3. Offices Cost Too Much
Land is expensive. If your church is blessed to own or rent a building that you have 24/7 access to, you are in a dwindling group of churches – even in rural areas.
Because of the rising cost of real estate, we have a greater obligation than ever to use our buildings wisely and efficiently. In our church building, most of the rooms, including the offices have been or are being converted from person-specific to task-specific.
The main pastor’s office doesn’t even have a desk in it. Instead, it’s outfitted with a couch, armchairs and a coffee table, making it a more efficient space for staff and board meetings, and a more welcoming room for others to use when they need it.
Another office is open for anyone to use for private conversations, team projects or whatever need we may have.
Over the last several years, my office sat empty for most of the week, since most of my work doesn’t require me to be on site. That meant a lot of space wasted for much of the week.
And, even though others were always welcome to use it when I wasn’t there, they could never completely shake the feeling that they were intruding on my space when they used it.
Multiple-use rooms are here to stay. Including office space. Because of the price of land, good stewardship demands greater cost-efficiency.
4. An Office Can Reinforce A Punch-the-Clock Mentality
Some people need an office or designated room because their job requires their physical presence.
But if you don’t need to be in an office, yet you show up regularly anyway, it’s often the result of one of two things: habit, or control.
If it’s a good habit, keep doing it. If it’s a bad one, break it.

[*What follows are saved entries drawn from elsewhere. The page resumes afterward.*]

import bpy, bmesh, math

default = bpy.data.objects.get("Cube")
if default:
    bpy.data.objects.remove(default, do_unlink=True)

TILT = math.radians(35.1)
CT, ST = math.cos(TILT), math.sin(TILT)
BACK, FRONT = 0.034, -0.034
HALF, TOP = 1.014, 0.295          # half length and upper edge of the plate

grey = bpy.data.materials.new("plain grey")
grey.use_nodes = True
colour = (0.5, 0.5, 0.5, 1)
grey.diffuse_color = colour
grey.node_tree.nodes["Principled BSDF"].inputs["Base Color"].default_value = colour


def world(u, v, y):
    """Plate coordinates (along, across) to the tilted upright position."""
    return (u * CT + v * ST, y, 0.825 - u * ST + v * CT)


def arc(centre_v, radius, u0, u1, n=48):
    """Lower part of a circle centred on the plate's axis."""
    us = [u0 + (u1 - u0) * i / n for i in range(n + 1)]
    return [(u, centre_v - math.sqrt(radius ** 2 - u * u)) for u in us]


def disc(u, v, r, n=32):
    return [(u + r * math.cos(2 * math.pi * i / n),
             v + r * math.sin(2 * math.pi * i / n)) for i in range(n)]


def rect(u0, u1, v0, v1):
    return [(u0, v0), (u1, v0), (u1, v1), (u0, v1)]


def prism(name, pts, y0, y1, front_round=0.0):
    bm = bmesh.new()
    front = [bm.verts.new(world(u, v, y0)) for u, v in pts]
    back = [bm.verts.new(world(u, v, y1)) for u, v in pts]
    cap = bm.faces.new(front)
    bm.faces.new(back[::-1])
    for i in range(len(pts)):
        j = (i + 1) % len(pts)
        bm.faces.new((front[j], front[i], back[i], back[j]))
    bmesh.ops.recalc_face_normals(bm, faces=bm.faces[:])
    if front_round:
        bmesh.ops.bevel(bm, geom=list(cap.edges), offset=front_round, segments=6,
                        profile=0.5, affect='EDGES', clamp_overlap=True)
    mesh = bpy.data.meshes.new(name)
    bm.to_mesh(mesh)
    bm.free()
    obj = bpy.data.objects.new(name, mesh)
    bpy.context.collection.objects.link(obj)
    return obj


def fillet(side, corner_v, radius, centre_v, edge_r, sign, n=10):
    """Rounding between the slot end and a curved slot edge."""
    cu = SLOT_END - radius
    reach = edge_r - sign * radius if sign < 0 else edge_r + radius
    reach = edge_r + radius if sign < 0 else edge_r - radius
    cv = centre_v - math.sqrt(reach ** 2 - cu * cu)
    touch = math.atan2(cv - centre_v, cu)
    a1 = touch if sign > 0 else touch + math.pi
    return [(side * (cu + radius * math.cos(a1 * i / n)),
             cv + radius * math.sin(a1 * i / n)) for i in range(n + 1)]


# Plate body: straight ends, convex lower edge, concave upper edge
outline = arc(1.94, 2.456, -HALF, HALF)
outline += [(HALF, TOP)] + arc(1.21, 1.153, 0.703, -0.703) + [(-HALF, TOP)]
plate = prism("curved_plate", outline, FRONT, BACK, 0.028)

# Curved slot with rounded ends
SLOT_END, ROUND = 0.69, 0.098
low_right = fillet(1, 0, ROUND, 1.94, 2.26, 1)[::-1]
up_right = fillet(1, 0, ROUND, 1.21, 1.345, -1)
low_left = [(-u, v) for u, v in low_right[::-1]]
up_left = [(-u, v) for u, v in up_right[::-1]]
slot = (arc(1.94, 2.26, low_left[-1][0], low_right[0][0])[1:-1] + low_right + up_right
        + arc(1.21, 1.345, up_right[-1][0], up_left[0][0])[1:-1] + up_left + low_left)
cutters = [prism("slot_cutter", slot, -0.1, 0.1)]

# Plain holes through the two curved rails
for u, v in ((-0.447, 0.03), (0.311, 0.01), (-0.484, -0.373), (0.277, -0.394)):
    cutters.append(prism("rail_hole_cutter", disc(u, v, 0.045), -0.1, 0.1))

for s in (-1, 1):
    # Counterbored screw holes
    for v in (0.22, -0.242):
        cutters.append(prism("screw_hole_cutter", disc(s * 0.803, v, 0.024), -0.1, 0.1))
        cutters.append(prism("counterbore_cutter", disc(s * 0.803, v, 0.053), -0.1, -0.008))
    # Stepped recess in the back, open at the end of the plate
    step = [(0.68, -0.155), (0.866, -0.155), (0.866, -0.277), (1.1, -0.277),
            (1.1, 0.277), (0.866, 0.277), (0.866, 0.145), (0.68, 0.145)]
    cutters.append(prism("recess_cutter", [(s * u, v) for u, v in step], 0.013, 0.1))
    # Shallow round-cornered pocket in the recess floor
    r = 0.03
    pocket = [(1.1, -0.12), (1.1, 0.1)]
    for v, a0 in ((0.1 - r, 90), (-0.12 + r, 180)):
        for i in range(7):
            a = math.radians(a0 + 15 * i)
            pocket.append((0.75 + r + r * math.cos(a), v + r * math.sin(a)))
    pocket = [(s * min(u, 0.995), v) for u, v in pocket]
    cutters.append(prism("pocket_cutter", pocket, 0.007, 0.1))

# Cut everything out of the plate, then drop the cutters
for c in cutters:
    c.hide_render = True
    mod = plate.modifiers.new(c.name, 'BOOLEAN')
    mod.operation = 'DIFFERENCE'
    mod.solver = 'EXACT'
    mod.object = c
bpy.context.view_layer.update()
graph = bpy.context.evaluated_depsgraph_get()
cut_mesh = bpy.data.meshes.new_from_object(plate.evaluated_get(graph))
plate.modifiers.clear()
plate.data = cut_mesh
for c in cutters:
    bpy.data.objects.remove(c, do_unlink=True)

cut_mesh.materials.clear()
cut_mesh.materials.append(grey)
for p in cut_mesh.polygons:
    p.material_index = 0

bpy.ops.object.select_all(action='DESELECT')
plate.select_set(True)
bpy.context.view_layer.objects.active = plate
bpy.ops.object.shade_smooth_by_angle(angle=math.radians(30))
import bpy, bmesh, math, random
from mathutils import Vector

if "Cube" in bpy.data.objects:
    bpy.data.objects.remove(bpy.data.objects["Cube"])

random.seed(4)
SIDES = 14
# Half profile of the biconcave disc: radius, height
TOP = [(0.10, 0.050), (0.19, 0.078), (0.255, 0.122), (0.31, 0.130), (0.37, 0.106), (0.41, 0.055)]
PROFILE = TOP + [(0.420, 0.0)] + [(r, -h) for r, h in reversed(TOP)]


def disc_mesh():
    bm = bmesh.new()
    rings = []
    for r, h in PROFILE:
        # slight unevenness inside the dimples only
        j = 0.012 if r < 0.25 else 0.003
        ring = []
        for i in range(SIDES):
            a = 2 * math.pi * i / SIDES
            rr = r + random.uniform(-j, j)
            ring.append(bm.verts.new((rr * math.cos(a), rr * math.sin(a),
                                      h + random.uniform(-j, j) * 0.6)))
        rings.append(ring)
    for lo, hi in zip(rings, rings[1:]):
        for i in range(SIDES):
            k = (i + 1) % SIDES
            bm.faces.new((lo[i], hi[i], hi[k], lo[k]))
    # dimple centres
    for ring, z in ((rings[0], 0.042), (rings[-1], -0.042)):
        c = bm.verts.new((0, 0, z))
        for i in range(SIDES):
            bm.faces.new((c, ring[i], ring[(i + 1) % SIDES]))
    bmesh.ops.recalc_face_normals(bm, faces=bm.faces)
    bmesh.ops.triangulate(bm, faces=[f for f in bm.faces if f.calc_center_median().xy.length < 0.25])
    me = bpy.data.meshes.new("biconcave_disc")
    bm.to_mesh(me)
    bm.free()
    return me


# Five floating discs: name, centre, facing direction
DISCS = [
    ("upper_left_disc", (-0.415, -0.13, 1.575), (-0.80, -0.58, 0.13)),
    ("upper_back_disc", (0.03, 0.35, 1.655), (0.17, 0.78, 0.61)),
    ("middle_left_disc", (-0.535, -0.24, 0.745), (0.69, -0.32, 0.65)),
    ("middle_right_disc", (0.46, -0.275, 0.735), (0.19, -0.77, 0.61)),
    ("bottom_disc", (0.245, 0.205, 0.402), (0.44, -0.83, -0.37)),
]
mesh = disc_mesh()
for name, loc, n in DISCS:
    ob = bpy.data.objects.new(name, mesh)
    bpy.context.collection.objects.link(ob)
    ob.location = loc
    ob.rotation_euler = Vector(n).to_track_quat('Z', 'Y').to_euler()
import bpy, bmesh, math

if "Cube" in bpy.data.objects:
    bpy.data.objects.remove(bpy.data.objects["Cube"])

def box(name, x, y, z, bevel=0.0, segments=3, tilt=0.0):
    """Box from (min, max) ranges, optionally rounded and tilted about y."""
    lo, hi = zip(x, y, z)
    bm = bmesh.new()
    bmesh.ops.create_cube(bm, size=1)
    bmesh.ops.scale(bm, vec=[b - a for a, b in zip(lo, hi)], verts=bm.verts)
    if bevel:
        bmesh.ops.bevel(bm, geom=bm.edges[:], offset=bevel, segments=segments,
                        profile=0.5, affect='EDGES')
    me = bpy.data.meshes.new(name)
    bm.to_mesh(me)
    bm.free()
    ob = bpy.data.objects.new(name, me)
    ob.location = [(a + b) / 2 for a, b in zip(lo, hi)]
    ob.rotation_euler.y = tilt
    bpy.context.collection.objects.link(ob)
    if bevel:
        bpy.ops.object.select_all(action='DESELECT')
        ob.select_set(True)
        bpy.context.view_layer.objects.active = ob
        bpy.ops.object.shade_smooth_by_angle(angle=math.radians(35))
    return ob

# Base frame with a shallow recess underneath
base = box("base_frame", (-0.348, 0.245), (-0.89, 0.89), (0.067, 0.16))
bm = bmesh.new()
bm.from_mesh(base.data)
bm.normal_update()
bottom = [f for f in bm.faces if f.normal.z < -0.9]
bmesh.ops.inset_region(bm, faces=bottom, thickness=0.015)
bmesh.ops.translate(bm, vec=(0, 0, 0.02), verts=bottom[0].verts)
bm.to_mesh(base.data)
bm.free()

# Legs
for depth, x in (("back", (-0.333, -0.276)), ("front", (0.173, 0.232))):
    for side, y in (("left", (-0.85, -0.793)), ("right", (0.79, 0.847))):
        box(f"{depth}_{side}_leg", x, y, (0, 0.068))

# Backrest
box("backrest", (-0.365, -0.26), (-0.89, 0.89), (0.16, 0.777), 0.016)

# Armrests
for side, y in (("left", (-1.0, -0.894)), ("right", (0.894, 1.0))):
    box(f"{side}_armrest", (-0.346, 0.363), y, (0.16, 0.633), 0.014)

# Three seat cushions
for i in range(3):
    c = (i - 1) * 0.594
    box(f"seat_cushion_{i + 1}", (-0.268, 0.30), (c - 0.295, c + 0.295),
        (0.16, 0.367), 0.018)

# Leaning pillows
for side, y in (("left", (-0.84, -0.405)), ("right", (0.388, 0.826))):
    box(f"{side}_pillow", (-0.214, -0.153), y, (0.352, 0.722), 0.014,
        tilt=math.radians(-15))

If it’s about control, that needs to be recognized and excised. If you don’t punch a clock, but show up in the office like you do punch a clock, you’re probably living under a mentality that ties your job performance to the hours you put in, rather than your effectiveness.
Sometimes that demand is put upon us by others, like congregation members or the church council. But in most cases, it’s a burden we’ve placed on our own shoulders. And it’s completely unnecessary.